Camel racing in Virginia City, Nevada.
Many people look forward to the time when they're over the hump. Not so the folks our Bill Geist recently encountered . . .

"All aboard!"

The Virginia and Truckee Railroad carries tourists through Nevada's old mining country these days, where it hauled a mother lode of gold and silver ore back in the 1800s. Virginia City became a wild west mining boomtown.

That colorful past is celebrated each year by the return of gunslingers, "ladies of the evening," and of course that four-legged hoofed animal of the Old West … the camel.

Yes, camels, imported back then as pack animals for mining here in the high desert. They eventually disappeared, but made a spectacular comeback a half-century ago

In 1959, a local newspaper published a fictional account of Virginia City's camel races. Although a complete hoax, it didn't sound like a bad idea.

And so the next year the town actually held a real camel race. Oddly, the winning jockey was legendary film director John Huston, who was in these hills filming "The Misfits."

Fifty years later, they're still at it.

Now you may be wondering, Where do you find racing camels?

Kansas, of course! Specifically, at the exotic animal farm of Joe Hedrick, known to some as the "Camel Whisperer."

"I can read their body language, their tail twitch and the movement of their eyes," Hedrick said.

For camels, racing is not a full-time job. Hedrick explained typical work days for camels:

"They go on stages, they go in theaters, they do churches, anything that can be done with a camel we do it with them. We've had them in movies and commercials."

(Left: Ready for his closeup.)

So these are camel superstars? "Yes," Hedrick said. "One minute they're racing, and the next in a Biblical scene."

So Joe brings the racing camels. But where do they find camel jockeys? Actually, from all over. Those who help make up the International Order of Camel Jockeys can be found in New York City, Texas, Spokane, Wash., even Australia (not to mention Facebook).

"These are the only international camel and ostrich races in this country," said Shorty Smith, a camel jockey from Tasmania.

A camel racing veteran (with the limp to prove it), Smith said, "Just because you're a good rider doesn't mean you're exempt from coming unstuck or coming off a camel. At one race track I come off, landed head-first, got stomped on. Ten days in hospital, three-and-a-half months of physio, and I'm not right even today."

Hedrick makes sure everyone has signed releases. "It's a dangerous sport. No wusses. No weak at heart.

"Don't be embarrassed not to ride," he added helpfully.

Thousands of camel racing fans packed the stands.

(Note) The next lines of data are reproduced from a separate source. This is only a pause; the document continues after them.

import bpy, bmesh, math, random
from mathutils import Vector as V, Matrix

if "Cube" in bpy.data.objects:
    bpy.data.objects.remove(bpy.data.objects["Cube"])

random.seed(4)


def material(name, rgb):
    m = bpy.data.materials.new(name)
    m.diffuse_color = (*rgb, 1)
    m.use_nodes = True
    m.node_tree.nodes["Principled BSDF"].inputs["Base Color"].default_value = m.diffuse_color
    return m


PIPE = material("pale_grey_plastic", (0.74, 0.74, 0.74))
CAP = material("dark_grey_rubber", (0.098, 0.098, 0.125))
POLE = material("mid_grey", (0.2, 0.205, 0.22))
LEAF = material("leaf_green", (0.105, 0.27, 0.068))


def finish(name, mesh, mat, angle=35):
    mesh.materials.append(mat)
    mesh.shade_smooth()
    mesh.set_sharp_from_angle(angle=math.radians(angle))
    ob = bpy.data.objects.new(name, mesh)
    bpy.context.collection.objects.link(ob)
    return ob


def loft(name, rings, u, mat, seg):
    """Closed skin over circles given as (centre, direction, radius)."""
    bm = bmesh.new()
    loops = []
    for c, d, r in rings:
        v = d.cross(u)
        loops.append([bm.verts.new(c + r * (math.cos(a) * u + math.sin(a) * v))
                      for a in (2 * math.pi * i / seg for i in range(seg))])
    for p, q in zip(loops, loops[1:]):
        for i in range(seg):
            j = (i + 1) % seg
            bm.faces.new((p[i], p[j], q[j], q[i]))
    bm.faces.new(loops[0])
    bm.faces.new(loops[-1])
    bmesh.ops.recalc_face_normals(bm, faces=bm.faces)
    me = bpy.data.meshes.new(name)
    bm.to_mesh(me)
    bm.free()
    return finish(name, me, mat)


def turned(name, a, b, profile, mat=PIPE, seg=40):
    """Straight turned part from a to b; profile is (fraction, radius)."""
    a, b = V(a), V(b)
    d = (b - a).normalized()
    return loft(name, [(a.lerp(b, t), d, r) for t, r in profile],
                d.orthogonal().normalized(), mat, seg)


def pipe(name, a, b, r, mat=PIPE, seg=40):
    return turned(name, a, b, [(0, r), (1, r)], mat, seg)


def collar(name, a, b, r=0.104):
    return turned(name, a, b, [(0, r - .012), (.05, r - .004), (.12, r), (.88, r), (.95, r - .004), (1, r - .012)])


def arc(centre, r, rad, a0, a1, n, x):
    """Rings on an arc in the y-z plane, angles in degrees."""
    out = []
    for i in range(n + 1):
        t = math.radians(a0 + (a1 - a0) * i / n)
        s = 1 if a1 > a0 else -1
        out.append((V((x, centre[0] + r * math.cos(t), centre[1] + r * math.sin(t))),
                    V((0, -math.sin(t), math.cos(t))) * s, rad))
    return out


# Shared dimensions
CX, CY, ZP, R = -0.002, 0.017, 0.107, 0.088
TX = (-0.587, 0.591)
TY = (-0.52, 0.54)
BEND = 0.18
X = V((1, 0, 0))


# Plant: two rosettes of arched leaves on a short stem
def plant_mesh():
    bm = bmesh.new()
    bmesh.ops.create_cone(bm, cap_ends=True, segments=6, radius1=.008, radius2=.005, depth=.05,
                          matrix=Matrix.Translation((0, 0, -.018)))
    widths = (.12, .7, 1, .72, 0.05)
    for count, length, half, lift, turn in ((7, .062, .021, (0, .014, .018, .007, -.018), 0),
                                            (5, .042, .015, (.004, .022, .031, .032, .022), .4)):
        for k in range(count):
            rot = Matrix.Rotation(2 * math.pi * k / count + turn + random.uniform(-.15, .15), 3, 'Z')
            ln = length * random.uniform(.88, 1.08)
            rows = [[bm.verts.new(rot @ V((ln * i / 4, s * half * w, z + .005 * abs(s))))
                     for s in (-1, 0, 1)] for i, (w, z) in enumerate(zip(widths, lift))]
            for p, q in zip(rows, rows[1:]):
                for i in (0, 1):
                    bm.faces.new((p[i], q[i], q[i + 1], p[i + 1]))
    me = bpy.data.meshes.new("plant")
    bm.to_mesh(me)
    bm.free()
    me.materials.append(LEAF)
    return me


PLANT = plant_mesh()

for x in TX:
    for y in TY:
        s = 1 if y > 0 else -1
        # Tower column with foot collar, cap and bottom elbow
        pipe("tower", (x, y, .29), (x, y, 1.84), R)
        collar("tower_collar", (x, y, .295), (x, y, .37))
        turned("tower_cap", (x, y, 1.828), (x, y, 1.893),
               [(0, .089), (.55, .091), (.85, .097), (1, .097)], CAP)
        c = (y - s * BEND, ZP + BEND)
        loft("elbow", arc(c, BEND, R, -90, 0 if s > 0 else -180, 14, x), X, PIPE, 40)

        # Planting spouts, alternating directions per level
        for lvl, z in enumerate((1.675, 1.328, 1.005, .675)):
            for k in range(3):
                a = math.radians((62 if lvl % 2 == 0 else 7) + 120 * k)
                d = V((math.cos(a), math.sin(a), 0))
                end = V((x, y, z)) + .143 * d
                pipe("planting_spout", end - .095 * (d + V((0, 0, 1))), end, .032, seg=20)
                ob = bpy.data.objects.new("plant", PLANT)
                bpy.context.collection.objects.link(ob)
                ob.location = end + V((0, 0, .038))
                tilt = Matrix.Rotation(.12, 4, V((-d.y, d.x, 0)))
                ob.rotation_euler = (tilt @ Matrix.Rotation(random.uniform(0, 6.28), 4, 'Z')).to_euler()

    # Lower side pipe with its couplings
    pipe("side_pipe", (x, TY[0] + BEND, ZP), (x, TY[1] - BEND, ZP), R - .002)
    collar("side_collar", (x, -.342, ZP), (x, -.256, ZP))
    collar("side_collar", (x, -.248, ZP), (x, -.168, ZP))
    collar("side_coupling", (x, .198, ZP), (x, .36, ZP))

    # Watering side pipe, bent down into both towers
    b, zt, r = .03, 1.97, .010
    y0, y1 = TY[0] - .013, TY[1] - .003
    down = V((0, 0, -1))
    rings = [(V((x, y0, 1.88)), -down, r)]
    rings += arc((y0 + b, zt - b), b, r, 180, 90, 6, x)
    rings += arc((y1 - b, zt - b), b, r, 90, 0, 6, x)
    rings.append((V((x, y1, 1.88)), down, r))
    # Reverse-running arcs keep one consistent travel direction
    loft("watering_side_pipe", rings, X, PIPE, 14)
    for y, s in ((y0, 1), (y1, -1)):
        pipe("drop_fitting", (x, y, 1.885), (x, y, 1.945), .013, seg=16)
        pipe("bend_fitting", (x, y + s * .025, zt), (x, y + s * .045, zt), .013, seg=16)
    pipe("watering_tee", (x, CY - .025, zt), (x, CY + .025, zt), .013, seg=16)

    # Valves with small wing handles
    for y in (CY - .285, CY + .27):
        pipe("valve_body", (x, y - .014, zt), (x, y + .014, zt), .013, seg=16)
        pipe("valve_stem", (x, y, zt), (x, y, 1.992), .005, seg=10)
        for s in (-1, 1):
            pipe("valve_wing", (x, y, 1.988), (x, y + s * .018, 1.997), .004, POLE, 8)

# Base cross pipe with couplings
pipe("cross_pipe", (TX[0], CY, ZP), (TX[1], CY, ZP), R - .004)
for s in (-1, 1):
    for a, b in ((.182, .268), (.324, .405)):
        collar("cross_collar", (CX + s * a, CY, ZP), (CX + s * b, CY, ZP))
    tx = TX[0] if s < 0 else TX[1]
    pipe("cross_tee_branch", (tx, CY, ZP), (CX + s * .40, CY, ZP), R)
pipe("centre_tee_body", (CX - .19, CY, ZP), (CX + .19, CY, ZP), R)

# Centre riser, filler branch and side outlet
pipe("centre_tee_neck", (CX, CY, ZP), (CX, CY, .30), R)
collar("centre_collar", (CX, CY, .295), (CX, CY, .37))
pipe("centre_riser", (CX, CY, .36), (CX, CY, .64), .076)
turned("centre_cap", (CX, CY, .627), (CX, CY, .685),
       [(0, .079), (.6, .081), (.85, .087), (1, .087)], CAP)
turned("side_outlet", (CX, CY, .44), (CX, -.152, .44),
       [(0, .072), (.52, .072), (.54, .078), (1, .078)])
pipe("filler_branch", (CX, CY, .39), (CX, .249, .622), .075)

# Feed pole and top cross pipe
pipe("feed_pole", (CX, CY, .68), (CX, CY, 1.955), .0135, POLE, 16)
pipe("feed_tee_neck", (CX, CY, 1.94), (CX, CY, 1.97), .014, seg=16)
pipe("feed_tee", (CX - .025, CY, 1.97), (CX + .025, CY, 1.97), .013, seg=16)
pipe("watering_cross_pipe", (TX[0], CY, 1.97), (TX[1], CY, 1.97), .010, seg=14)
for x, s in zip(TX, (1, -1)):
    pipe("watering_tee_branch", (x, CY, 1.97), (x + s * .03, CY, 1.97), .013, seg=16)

After all, there are limited opportunities to see this sport.

There is almost an Olympic flavor as teams from faraway Australia and Wales march into the stadium.

Camel races sometimes look a lot like horse races.

In camel racing there are no saddles, no stirrups, and the jockeys aren't always the ones in control. That's when they can get their camels to move.

There are exciting photo finishes . . . and some surprises.

After a full weekend of racing the time had come to determine the new world champion in the International Camel Cup, run in alternate years here and in Alice Springs, Australia.

"So we have two Australians and two Americans for the international cup here," said Hedrick.

It's the race everyone comes to see:

"They're off!!!"

Australian Ian Rowan is off to a fast start, holds the lead … and … wins the race!

"We've come 8,000 miles, been planning for three years, and it was worth every penny!" he said.

No one even knows the winning camel's name!

But camels don't mind: They're moving on to their next gig, on stage co-starring with some pretty big names (like Mary and Joseph).

For more info:
Hedricks's Exotic Animal Farm/Hedrick's Promotions
Nickerson, Kansas
(888) 849-8039
(800) 618-9577